Safely Using A Box Scraper Safely Using A Box Scraper
A box scraper is an excellent tool for grading a driveway, shaping a berm or shallow ditch, or to level a garden before planting. If used in a safe manner, box scrapers can save a lot of tedious physical labor, dragging large sections of ground in a short time. Remember that you are dealing with extremely heavy equipment, and wear protective equipment, and there won't be any problems.
What is a Box Scraper?

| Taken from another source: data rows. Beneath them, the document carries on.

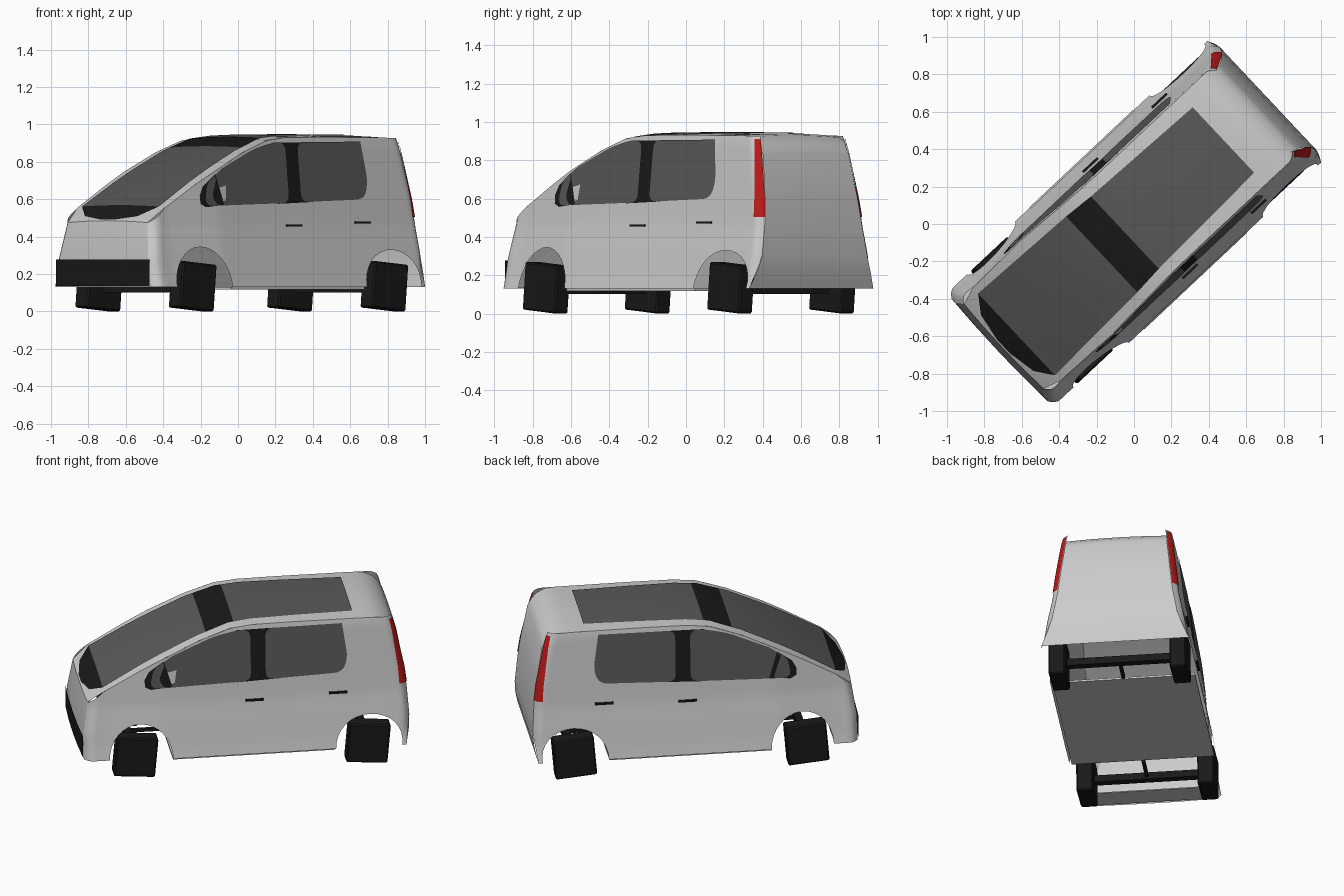
import bpy, bmesh
from math import radians, sin, cos, pi
from mathutils import Matrix, Vector

if "Cube" in bpy.data.objects:
    bpy.data.objects.remove(bpy.data.objects["Cube"])

HEADING = radians(43.2)   # the van stands diagonally; local x = length, local y = width


def material(name, c):
    m = bpy.data.materials.new(name)
    m.diffuse_color = (*c, 1)
    m.use_nodes = True
    m.node_tree.nodes["Principled BSDF"].inputs["Base Color"].default_value = m.diffuse_color
    return m


BLACK = material("black", (0.01, 0.01, 0.01))
GLASS = material("dark_glass", (0.1, 0.1, 0.1))
RED = material("red", (0.5, 0.01, 0.01))


def interp(table, x):
    if x <= table[0][0]:
        return table[0][1]
    for (a, p), (b, q) in zip(table, table[1:]):
        if x <= b:
            return p + (q - p) * (x - a) / (b - a)
    return table[-1][1]


# Master curves: half width by height, front and rear outline by height, roofline by length
WIDTH = [(.13, .445), (.2, .43), (.34, .405), (.46, .382), (.57, .37), (.9, .335), (.94, .325)]
FRONT = [(.13, -.985), (.28, -.985), (.475, -.955)]
REAR = [(.13, .955), (.3, .982), (.5, .968), (.6, .955), (.84, .905), (.93, .88)]
TOP = [(-.955, .475), (-.86, .553), (-.636, .68), (-.51, .745), (-.286, .85),
       (-.1, .915), (.04, .93), (.3, .932), (.7, .93), (.88, .927)]


def width(u, z):
    w = interp(WIDTH, z) - .03 * min(1, max(0, (-.5 - u) / .35))
    df = max(0, u - interp(FRONT, z))
    dr = max(0, interp(REAR, z) - u)
    w -= .04 * max(0, 1 - df / .05) ** 2
    w -= .035 * max(0, 1 - dr / .05) ** 2 * min(1, (z - .13) / .15)
    return w


def side_u(s, z):
    if s < -.84:
        return -.84 + (interp(FRONT, z) + .84) * (-.84 - s) / .145
    if s > .6:
        return .6 + (s - .6) * (interp(REAR, z) - .6) / .355
    return s


def finish(name, bm, mat=None, mirror=False):
    bmesh.ops.recalc_face_normals(bm, faces=bm.faces)
    me = bpy.data.meshes.new(name)
    bm.to_mesh(me)
    bm.free()
    ob = bpy.data.objects.new(name, me)
    bpy.context.collection.objects.link(ob)
    ob.rotation_euler.z = HEADING
    if mat:
        me.materials.append(mat)
    if mirror:
        ob.modifiers.new("mirror", 'MIRROR').use_axis = (False, True, False)
    return ob


def grid(name, rows, mat=None, mirror=False):
    bm = bmesh.new()
    vs = [[bm.verts.new(p) for p in r] for r in rows]
    for a, b in zip(vs, vs[1:]):
        for i in range(len(a) - 1):
            bm.faces.new((a[i], a[i + 1], b[i + 1], b[i]))
    return finish(name, bm, mat, mirror)


def box(name, center, size, mat=None, mirror=False, pitch=0, bevel=0):
    bm = bmesh.new()
    bmesh.ops.create_cube(bm, size=1, matrix=Matrix.Translation(center) @ Matrix.Rotation(pitch, 4, 'Y')
                          @ Matrix.Diagonal((*size, 1)))
    if bevel:
        bmesh.ops.bevel(bm, geom=bm.edges[:], offset=bevel, segments=1, affect='EDGES')
    return finish(name, bm, mat, mirror)


def side_patch(name, outline, offset, mat=None):
    # flat panel laid on the body side, outline given as (length, height)
    bm = bmesh.new()
    bm.faces.new([bm.verts.new((u, -width(u, z) - offset, z)) for u, z in outline])
    return finish(name, bm, mat, True)


def rounded(pts, radii, n=5):
    out = []
    for i, (p, r) in enumerate(zip(pts, radii)):
        p, a, b = Vector(p), Vector(pts[i - 1]), Vector(pts[(i + 1) % len(pts)])
        if not r:
            out.append(p)
            continue
        s, e = p + (a - p).normalized() * r, p + (b - p).normalized() * r
        for k in range(n + 1):
            t = k / n
            out.append(s * (1 - t) ** 2 + p * 2 * t * (1 - t) + e * t * t)
    return out


def top_patch(name, rows, mat):
    # panel laid on hood / windshield / roof, rows of (length, half width)
    us = sorted({u for u, _ in rows} | {u for u, _ in TOP if rows[0][0] < u < rows[-1][0]})
    out = []
    for u in us:
        z, hw = interp(TOP, u), interp(rows, u)
        w = width(u, z)
        out.append([(u - .002, hw * t, z + .006 + .01 * (1 - (hw * t / w) ** 2))
                    for t in (-1, -.5, 0, .5, 1)])
    return grid(name, out, mat)


# Body sides: columns from wheel arch or sill up to the roofline
ARCHES = [(-.645, .19, .215), (.73, .2, .2)]
cols = [(s, .13) for s in (-.985, -.975, -.96, -.94, -.91, -.87)]
for i, (c, r, h) in enumerate(ARCHES):
    cols += [(c - r * cos(pi * k / 16), .13 + h * sin(pi * k / 16)) for k in range(17)]
    if i == 0:
        cols += [(-.455 + .985 * k / 20, .13) for k in range(1, 20)]
cols += [(.942, .13), (.955, .13)]
rows = []
for s, zb in cols:
    zt = interp(TOP, side_u(s, .475 if s < 0 else .93))
    col = []
    for k in range(19):
        z = zb + (zt - zb) * k / 18
        u = side_u(s, z)
        col.append((u, -width(u, z), z))
    rows.append(col)
grid("body_side", rows, None, True)

# Nose, hood, windshield frame, roof and hatch as one strip
profile = [(-.985, .13), (-.985, .28)] + TOP[:-1] + [
    (.76, .929), (.81, .92), (.86, .895), (.895, .865), (.915, .83), (.955, .6), (.97, .48),
    (.982, .3), (.975, .22), (.955, .13)]
strip = []
for u, z in profile:
    w = width(u, z)
    nose = .01 if u < -.95 else 0
    strip.append([(u - nose * (1 - t * t), w * t, z + (.01 * (1 - t * t) if z > .4 else 0))
                  for t in [k / 4 - 1 for k in range(9)]])
grid("hood_roof_and_hatch", strip)

# Windshield and roof glass
top_patch("cowl", [(-.955, .05), (-.928, .205), (-.86, .30)], BLACK)
top_patch("windshield", [(-.86, .30), (-.235, .278)], GLASS)
top_patch("roof_band", [(-.235, .278), (-.065, .265)], BLACK)
top_patch("roof_glass", [(-.065, .265), (.658, .24)], GLASS)

# Side windows: black surround with two panes
side_patch("window_front_corner", [(-.58, .557), (-.615, .575), (-.617, .62), (-.59, .67), (-.50, .735), (-.45, .57)],
           .003, BLACK)
side_patch("window_pillar", [(-.06, .575), (-.06, .903), (.2, .905), (.2, .585)], .003, BLACK)
side_patch("front_side_window",
           rounded([(-.59, .563), (-.56, .69), (-.45, .765), (-.2, .872), (-.06, .902), (.025, .904), (.025, .58)],
                   [.06, .03, 0, .05, .03, .05, .05]), .005, GLASS)
side_patch("rear_side_window",
           rounded([(.115, .584), (.115, .905), (.58, .908), (.61, .70), (.585, .6)],
                   [.05, .05, 0, .04, .06]), .005, GLASS)

# Tail lights wrapping the rear corners
light = []
for k in range(13):
    z = .505 + .405 * k / 12
    e = interp(REAR, z)
    n = .05 - .028 * k / 12
    light.append([(u + .004, -width(u, z) - .004, z) for u in [e - n * (1 - t / 4) for t in range(5)]])
grid("tail_light", light, RED, True)

# Front bumper grille
grid("front_bumper", [[(-.991 - .01 * (1 - t * t), .365 * t, z) for t in (-1, -.5, 0, .5, 1)]
                      for z in (.137, .278)], BLACK)

# Sill trims and door handles
side_patch("sill_trim", [(-.345, .14), (.41, .14), (.41, .19), (-.345, .19)], .005)
for name, u, z in (("front", .045, .46), ("rear", .55, .475)):
    side_patch(name + "_handle_plate", [(u - .025, z - .025), (u + .035, z - .025),
                                        (u + .035, z + .027), (u - .025, z + .027)], .003)
    box(name + "_door_handle", (u, -width(u, z) - .008, z), (.11, .012, .012), BLACK, True)

# Floor and front under-panel
box("floor", (.035, 0, .124), (.98, .86, .012))
box("front_under_panel", (-.91, 0, .134), (.14, .74, .006))

# Boxy wheels, axles and the short shafts joining them to the floor
for name, u, d in (("front", -.675, 1), ("rear", .731, -1)):
    box(name + "_wheel", (u, -.365, .135), (.25, .1, .25), BLACK, True, radians(5), .008)
    box(name + "_axle", (u, 0, .125), (.045, .66, .045), BLACK)
    box(name + "_shaft", (u + d * .1, 0, .125), (.2, .02, .02), BLACK)

# Smooth shading with sharp creases kept
bpy.ops.object.select_all(action='SELECT')
bpy.context.view_layer.objects.active = bpy.data.objects["body_side"]
bpy.ops.object.shade_smooth_by_angle(angle=radians(30))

Many people confuse a paint scraper with a box scraper, which is not at all accurate. A box scraper is a piece of farm equipment which weighs hundreds of pounds and is pulled behind a tractor, and a paint scraper is a hand-held device uses to scrape the paint from wood and other surfaces. Typically, a box scraper connects to the tractor with a 3-point hookup, a common arrangement on farm tractors that uses 2 side connectors, and one top (or center) bar that can be adjusted by twisting it in one direction or another. A box scraper is sometimes called a box blade, and is generally a long, curved metal "blade" with metal sides extended forward from the blade to contain the materials being leveled.
Step 1: Safety First
Always wear thick gloves and safety glasses when working with any farm equipment. Tractors and the implements which connect to them have many sharp edges and possible pinch points, so care should be taken when working with and around them. Tuck in shirt-tails, and avoid baggy, loose fitting clothing to reduce the possibility of being accidentally entangled in the machine. One of the most common injuries with farm tractors occur when clothing gets caught in the PTO (Power Take Off), a spinning shaft located just below the hydraulic arms. Always shut the tractor off when connecting or disconnecting box scrapers or other implements.
Step 2: Connecting a Box Scraper
At the front and each side of a garden scraper are two pins, which protrude horizontally, and have a hole near the outer end. On the tractor, there are two bars on each side, one is the hydraulic arm, and lifts or lowers the blade, and the other is a stabilizer bar, which prevents the box scraper from swinging wildly from side to die. With these four arms connected, the top bar can be pivoted down to the box scraper, where it fits into a bracket on the very top of the scraper.
Step 3: Adjusting Scraper Angle
Be careful not to place your feet under the edge of the blade while making adjustments. Turning the central shaft of the top bar in one direction will increase the angle of the box scraper, and turning it the other way will decrease the angle, Increasing the angles cause the box to hold more soil, and decreasing it allows more of the soil to escape beneath the blade. Additionally, the blade itself can be swiveled up to 30 degrees to the left or right.
Step 4: Adjusting Depth
When operating the tractor, there is a lever, usually on the right-hand side at about seat level, which control the depth of the blade. Experiment with different depths until you find the one which is suitable for the application, and then screw the locking mechanism into place.
This prevents the hydraulics from going below the desired height.